In only one county, Cumberland, did every department give answers matching the attorney general’s guidelines for all five questions. In one Cumberland County department, an officer added that if the police wanted to follow up with the parents of a juvenile making a complaint, the minor would have to grant them permission first.
In Atlantic County, only four of the 19 departments answered all questions perfectly. Of the 12 police departments in Cape May County, four got them all correct. Additionally, employees of some police departments projected hostility, defensiveness or a readiness to discourage a complainant. Officers of two different Atlantic County departments refused to answer any questions regarding how to go about filing a complaint unless the volunteer could say whether an incident happened with an officer of that department. Another officer from a Cape May County department audibly ate his lunch while rushing through the answers.
Although different departments have different problems, they all add up to the same effect: lack of accountability from the police to the public they’re supposed to serve.
These results should give everyone in New Jersey cause for concern. A properly functioning IA structure roots out abuse, both of the public and officers, and it maintains the public’s trust in the police. Weak internal affairs can destroy a department’s credibility and, ultimately, its ability to serve the public.
Several prosecutors’ offices have taken steps to improve internal affairs in their counties. Camden, Gloucester and Somerset county prosecutors reached out to the ACLU-NJ seeking ways to improve internal affairs. Acting Essex County Prosecutor Carolyn Murray this summer began auditing local police departments to ensure, among other things, that anonymous complaints received appropriate investigations.
In Newark, Police Director Samuel DeMaio went a step further. Officers in the Newark Police Department test the integrity of IA by calling to file a dummy complaint, an authority unique to officers of the law. The department disciplines officers who let reports of serious civil-rights violations fall by the wayside.
After New Jersey Attorney General Jeffrey Chiesa read a draft of the report, the concerns it raised led him to take immediate action. Two new measures planned for this year carry the potential to greatly improve internal affairs statewide. First, the Office of the Attorney General will distribute a laminated quick-reference guide listing the basic protocols of IA for all New Jersey police departments to keep by every phone. Second, the OAG is developing an online training course accessible to all law enforcement employees in the state to train them in the proper guidelines for internal affairs.
These new steps are extremely encouraging. The AG’s top-down emphasis on the importance of citizens’ complaints is vital to reforming internal affairs in the state. However, these undertakings represent only the beginning of what’s necessary. The state — with reinforcement from the county prosecutors — needs to ensure proper training and to apply consistent pressure on local law enforcement to strengthen internal affairs. New Jersey may have policies in place that are intended to ensure citizen access to internal affairs, but as the current troubling data show, the best policies only work in practice if they’re enforced.

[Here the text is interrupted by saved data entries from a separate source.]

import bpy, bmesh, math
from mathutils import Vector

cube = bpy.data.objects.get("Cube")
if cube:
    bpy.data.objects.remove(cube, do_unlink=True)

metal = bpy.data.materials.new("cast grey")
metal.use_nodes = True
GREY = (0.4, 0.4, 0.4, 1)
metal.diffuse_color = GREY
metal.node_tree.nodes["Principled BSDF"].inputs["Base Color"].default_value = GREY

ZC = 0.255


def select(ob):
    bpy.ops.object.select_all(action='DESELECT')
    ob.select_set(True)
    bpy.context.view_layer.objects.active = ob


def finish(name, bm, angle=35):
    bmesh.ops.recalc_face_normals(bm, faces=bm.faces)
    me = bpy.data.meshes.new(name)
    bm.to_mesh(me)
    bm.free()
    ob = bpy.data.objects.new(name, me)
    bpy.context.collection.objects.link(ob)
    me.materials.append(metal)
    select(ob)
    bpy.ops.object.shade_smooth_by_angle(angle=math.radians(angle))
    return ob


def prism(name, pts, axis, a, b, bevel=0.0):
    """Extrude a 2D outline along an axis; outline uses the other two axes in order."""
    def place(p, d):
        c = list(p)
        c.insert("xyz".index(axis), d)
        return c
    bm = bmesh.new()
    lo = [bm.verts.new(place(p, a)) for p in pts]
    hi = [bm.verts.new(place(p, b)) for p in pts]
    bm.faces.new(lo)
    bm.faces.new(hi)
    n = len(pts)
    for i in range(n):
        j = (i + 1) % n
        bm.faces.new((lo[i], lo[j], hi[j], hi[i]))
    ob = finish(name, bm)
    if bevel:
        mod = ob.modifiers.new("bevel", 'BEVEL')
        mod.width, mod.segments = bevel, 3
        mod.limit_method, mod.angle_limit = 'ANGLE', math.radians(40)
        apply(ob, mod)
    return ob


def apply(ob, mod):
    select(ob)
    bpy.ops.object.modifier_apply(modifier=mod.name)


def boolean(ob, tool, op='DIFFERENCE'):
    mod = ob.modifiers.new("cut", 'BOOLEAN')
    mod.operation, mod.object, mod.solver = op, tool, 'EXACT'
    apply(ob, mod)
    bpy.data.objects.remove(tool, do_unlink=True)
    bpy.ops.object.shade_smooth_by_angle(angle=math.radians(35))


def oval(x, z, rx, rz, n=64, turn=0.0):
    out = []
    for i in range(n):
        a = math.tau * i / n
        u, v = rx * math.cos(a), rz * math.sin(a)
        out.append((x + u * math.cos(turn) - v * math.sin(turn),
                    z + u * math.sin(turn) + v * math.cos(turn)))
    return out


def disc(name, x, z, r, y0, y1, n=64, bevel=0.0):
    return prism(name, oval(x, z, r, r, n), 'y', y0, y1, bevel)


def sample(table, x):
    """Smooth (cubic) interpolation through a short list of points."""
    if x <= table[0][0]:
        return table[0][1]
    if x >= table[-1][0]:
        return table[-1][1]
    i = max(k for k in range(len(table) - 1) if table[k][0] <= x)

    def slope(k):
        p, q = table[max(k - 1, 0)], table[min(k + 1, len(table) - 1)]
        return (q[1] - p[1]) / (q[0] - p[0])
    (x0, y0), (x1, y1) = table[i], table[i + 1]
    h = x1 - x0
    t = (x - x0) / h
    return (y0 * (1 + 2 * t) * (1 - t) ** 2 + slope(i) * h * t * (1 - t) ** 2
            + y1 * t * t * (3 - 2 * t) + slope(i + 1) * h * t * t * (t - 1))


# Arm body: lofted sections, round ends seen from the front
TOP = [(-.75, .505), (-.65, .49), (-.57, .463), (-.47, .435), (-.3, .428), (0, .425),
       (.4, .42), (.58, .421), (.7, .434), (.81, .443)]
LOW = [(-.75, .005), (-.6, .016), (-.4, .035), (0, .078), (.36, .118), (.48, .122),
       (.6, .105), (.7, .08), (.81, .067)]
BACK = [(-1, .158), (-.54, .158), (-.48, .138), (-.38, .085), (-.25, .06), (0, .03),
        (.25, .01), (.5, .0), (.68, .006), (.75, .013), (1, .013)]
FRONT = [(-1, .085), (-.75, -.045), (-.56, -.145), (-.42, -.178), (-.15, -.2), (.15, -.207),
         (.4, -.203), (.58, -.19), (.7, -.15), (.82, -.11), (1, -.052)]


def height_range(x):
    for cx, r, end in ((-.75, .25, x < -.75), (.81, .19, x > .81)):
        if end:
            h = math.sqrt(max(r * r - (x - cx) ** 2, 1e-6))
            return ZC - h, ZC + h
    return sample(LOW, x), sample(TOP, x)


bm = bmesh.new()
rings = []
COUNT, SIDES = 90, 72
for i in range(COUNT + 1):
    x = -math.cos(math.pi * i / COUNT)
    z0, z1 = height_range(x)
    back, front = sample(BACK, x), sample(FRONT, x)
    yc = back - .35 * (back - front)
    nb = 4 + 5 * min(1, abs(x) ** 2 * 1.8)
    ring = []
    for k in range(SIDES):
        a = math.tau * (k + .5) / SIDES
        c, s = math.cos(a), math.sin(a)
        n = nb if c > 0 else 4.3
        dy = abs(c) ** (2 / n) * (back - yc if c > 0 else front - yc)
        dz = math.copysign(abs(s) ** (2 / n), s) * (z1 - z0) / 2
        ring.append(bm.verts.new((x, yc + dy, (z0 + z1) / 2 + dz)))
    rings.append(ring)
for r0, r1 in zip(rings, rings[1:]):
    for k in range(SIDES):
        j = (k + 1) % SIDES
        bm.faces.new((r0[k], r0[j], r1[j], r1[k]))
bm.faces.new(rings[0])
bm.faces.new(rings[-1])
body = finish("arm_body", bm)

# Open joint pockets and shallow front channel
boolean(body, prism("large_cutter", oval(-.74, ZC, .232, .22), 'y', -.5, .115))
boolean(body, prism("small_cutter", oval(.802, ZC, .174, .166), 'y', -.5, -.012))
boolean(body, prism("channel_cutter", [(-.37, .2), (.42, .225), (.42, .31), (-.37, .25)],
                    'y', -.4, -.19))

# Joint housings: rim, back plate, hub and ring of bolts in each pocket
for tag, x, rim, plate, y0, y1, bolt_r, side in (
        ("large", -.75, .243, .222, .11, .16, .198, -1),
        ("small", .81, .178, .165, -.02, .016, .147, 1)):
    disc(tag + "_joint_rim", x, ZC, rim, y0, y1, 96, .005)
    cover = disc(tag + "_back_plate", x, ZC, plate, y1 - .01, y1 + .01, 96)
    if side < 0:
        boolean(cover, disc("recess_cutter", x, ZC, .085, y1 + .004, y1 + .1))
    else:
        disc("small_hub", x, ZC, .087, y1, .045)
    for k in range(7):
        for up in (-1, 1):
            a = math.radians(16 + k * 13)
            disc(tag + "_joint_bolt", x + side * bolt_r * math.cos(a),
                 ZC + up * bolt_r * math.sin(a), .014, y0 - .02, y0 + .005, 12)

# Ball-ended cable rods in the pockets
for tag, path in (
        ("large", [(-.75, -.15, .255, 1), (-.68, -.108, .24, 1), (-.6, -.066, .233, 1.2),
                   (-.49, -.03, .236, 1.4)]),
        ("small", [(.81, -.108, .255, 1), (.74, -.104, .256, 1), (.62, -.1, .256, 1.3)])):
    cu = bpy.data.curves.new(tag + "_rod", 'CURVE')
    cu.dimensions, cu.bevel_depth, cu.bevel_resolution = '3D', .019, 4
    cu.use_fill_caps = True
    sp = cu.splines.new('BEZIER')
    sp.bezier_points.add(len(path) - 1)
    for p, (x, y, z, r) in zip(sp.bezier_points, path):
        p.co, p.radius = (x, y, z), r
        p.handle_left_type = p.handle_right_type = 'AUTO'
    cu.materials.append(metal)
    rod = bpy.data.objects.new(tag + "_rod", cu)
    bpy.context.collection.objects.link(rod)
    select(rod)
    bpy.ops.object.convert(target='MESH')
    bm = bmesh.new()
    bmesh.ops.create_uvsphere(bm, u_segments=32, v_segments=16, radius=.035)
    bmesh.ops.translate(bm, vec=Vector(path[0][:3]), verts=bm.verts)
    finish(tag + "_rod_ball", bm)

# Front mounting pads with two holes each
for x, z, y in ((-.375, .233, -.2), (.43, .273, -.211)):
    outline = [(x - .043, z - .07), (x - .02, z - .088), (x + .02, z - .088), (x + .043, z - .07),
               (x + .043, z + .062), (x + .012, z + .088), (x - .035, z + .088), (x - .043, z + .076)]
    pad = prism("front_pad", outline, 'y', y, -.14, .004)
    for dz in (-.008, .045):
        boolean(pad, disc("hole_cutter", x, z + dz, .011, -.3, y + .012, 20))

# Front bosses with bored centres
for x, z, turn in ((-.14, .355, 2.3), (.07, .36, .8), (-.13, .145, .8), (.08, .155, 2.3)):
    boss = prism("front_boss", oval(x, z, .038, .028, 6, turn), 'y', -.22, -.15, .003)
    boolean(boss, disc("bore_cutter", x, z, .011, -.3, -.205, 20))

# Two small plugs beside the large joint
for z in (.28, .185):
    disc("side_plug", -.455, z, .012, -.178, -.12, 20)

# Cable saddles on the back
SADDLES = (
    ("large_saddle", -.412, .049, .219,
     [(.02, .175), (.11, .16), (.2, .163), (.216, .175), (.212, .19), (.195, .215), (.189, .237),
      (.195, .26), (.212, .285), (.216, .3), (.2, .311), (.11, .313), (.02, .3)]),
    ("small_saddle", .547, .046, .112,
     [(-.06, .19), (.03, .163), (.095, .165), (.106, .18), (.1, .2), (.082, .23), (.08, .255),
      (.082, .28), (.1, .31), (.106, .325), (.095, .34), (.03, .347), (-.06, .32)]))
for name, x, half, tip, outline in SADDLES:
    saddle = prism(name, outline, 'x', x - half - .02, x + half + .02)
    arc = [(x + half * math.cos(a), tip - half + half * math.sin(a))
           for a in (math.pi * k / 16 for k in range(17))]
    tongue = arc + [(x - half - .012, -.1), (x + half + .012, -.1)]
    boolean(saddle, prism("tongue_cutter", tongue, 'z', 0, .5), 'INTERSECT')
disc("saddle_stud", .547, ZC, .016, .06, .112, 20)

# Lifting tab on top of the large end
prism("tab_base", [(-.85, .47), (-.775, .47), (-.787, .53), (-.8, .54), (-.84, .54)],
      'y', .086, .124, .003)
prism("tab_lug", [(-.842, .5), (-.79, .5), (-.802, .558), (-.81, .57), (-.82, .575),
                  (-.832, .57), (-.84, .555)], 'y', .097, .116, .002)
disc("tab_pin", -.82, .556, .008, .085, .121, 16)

Alexander Shalom, policy counsel for the ACLU-NJ, authored the organization’s 2013 report on local police internal affairs.